The most serious problem presented by this case is whether Mr. Hambrick should be required to continue supporting Cynthia, who was nineteen years of age at the time of the hearing below, had finished high school, was attending Hinds Jr. College, making good grades, and desiring to go on to college and study electronic engineering.

Cynthia has been employed and earned $460.00 per month, which she was free to use as she pleased.

The problem concerning Cynthia is that she, by her own testimony, has not had any contact with her father for six or seven years and does not want to have any contact with him. She says that she dislikes him, categorizing it close to "hate." She told the court that there was no arrangement that could be made [that would satisfy her] for her to visit her father. When she applied for admission to Hinds Jr. College, she did not list Hambrick as her father, but listed her parents as Mr. and Mrs. J.T. Prestwood.

There is nothing in this record that would justify Cynthia's attitude toward her father.
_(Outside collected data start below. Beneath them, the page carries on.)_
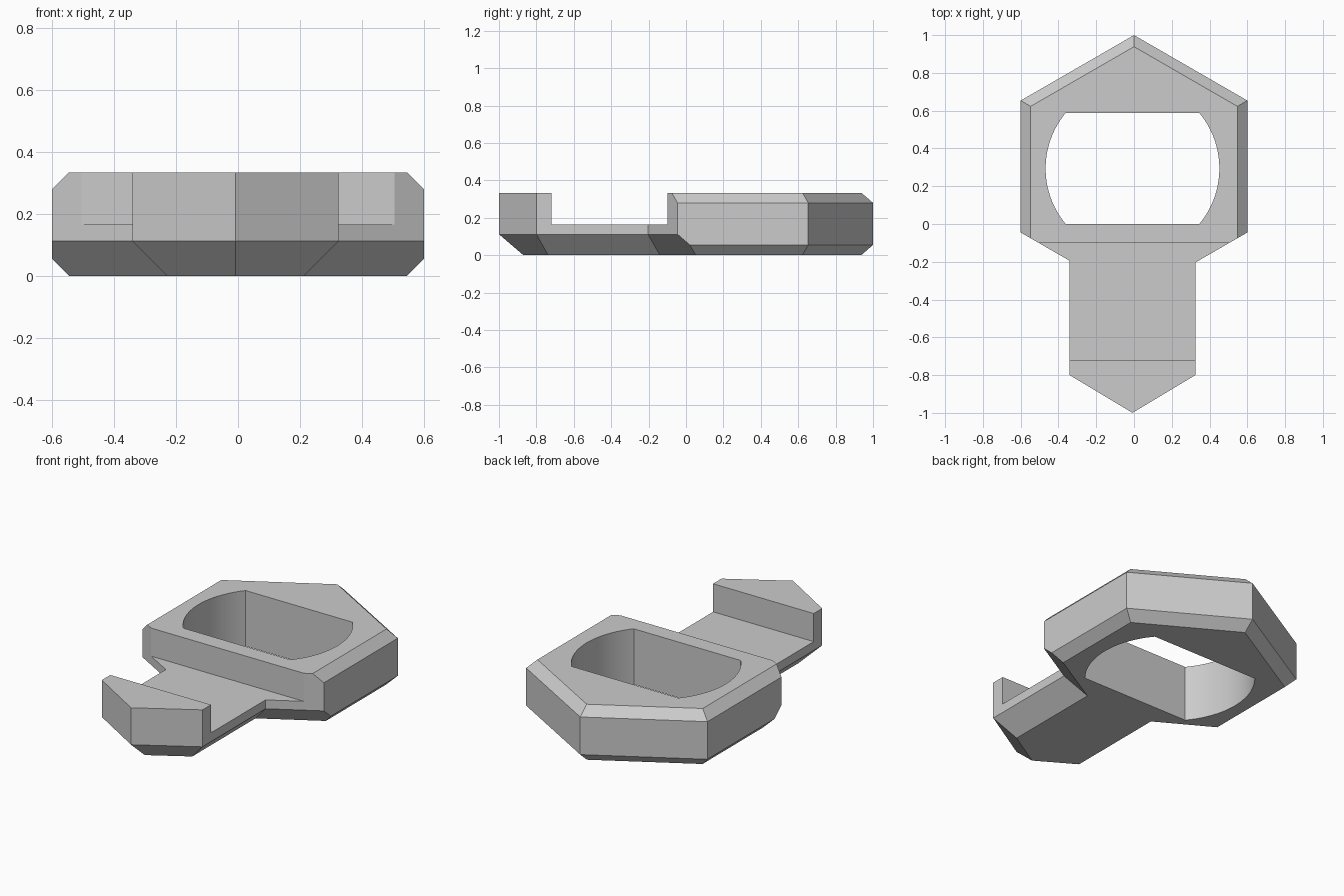
import bpy
import bmesh
from math import radians, cos, sin
from mathutils import Vector, Matrix

HEIGHT = 0.333
SHIFT = -0.008  # tail and opening sit slightly off the centre line
UP = Vector((0, 0, 1))

cube = bpy.data.objects.get("Cube")
if cube:
    bpy.data.objects.remove(cube, do_unlink=True)

grey = bpy.data.materials.new("plain grey")
grey.use_nodes = True
colour = (0.6, 0.6, 0.6, 1)
grey.diffuse_color = colour
grey.node_tree.nodes["Principled BSDF"].inputs["Base Color"].default_value = colour


def slice_off(bm, point, normal):
    """Remove everything beyond a plane and cap the cut."""
    bmesh.ops.bisect_plane(bm, geom=bm.verts[:] + bm.edges[:] + bm.faces[:], dist=1e-5,
                           plane_co=point, plane_no=normal, clear_outer=True)
    bmesh.ops.holes_fill(bm, edges=bm.edges[:], sides=0)


def to_object(bm, name):
    bmesh.ops.recalc_face_normals(bm, faces=bm.faces[:])
    mesh = bpy.data.meshes.new(name)
    bm.to_mesh(mesh)
    bm.free()
    mesh.materials.append(grey)
    obj = bpy.data.objects.new(name, mesh)
    bpy.context.collection.objects.link(obj)
    return obj


def box(name, low, high):
    low, high = Vector(low), Vector(high)
    bm = bmesh.new()
    bmesh.ops.create_cube(bm, size=1, matrix=Matrix.Translation((low + high) / 2)
                          @ Matrix.Diagonal((*(high - low), 1)))
    return to_object(bm, name)


def prism(name, sides):
    """Upright prism; each side is x, y, facing angle, top chamfer, bottom chamfer."""
    bm = bmesh.new()
    bmesh.ops.create_cube(bm, size=1, matrix=Matrix.Translation((0, 0, HEIGHT / 2))
                          @ Matrix.Diagonal((4, 4, HEIGHT, 1)))
    for x, y, angle, top, bottom in sides:
        out = Vector((cos(radians(angle)), sin(radians(angle)), 0))
        point = Vector((x, y, 0))
        slice_off(bm, point, out)
        if top:
            slice_off(bm, point - out * top + UP * HEIGHT, (out + UP).normalized())
        if bottom:
            slice_off(bm, point - out * bottom, (out - UP).normalized())
    return to_object(bm, name)


def combine(target, tool, operation):
    mod = target.modifiers.new("combine", "BOOLEAN")
    mod.operation, mod.solver, mod.object = operation, "EXACT", tool
    bpy.context.view_layer.objects.active = target
    bpy.ops.object.modifier_apply(modifier=mod.name)
    bpy.data.objects.remove(tool, do_unlink=True)


# Hexagonal ring, with light bevels behind and deeper undercuts in front
body = prism("hexagonal_body", [
    (0.6, 0, 0, 0.053, 0.055), (-0.6, 0, 180, 0.053, 0.055),
    (0, 1, 60, 0.053, 0.055), (0, 1, 120, 0.053, 0.055),
    (0.6, -0.045, -60, 0, 0.112), (-0.6, -0.045, -120, 0, 0.112)])

# Pointed tail, undercut all round
tail = prism("pointed_tail", [
    (SHIFT + 0.333, 0, 0, 0, 0.112), (SHIFT - 0.333, 0, 180, 0, 0.112),
    (SHIFT, -1, -59, 0, 0.112), (SHIFT, -1, -121, 0, 0.112),
    (0, -0.02, 90, 0, 0)])
combine(body, tail, "UNION")

# Channel between the ring and the raised tip
combine(body, box("channel_cutter", (-1, -0.72, 0.165), (1, -0.1, 1)), "DIFFERENCE")

# Round opening with flat front and back
bm = bmesh.new()
bmesh.ops.create_cone(bm, cap_ends=True, segments=96, radius1=0.46, radius2=0.46, depth=2,
                      matrix=Matrix.Translation((SHIFT, 0.294, 0)))
slice_off(bm, (0, 0, 0), (0, -1, 0))
slice_off(bm, (0, 0.588, 0), (0, 1, 0))
combine(body, to_object(bm, "opening_cutter"), "DIFFERENCE")

# Smooth only the curved walls of the opening
bpy.ops.object.select_all(action="DESELECT")
body.select_set(True)
bpy.context.view_layer.objects.active = body
bpy.ops.object.shade_smooth_by_angle(angle=radians(15))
Although there is no direct proof that Mrs. Prestwood has alienated the affection of the children from their father, the history of this case strongly infers that she has contributed to the problems and allowed the situation to deteriorate.

In Pass v. Pass, 238 Miss. 449, 458, 118 So. 2d 769, 773 (1960), this Court said:

[W]e hold that where the minor child is worthy of and qualified for a college education and shows an aptitude therefor it is the primary duty of the father, if in reason financially able to do so, to provide funds for the college education of his minor child in the custody of the mother, where the mother and father are divorced and living apart. (Emphasis added).

The duty of a father to send a child to college, under the circumstances of this case, is not absolute. It is dependent, not only on the child's aptitude and qualifications for college, but on whether the child's behavior toward, and relationship with the father, makes the child worthy of the additional effort and financial burden that will be placed on him. Sending children to college is expensive and can cause much sacrifice on the part of parents. It cannot ordinarily be demanded, but must be earned by children through respect for their parents, love, affection and appreciation of parental efforts, none of which are present in this instance.

From the time that she was twelve years of age, Cynthia has shown no love, affection, appreciation or consideration for her father. As early as 1974, when told that the court had ordered that she visit her father, she replied, "I'm still not going."

Under the unfortunate circumstances of this case, we are of the opinion that the father should be relieved of any further obligations to support or educate this nineteen-year-old young lady. In doing so, we are not unmindful of the fact that she earned $460.00 per month in the past and is capable, if she so desires, to continue her education at her own expense.

*478 We continue to adhere to the holding in Pass v. Pass, supra, but this case demonstrates that no rule of law is or should be completely inflexible. The facts of some cases require exceptional treatment and this is one of those. We have simply tried to balance the rights and obligations of a parent with the rights and obligations of his nineteen-year-old daughter.

We do not disturb the order of the chancellor with reference to child support for the son who is under eighteen years of age.

The decree of the chancery court is affirmed as to the order that Boriece Hambrick pay Mrs. Judith Hambrick Prestwood $2,696.00 as reimbursement for medical expenses; $1,250.00 for attorney fees; $10,887.36 child support in arrears, but is reversed as to the requirement that Hambrick pay college expenses of Cynthia Hambrick or further child support for her. Child support payments are reduced from $175.00 per month to $87.50.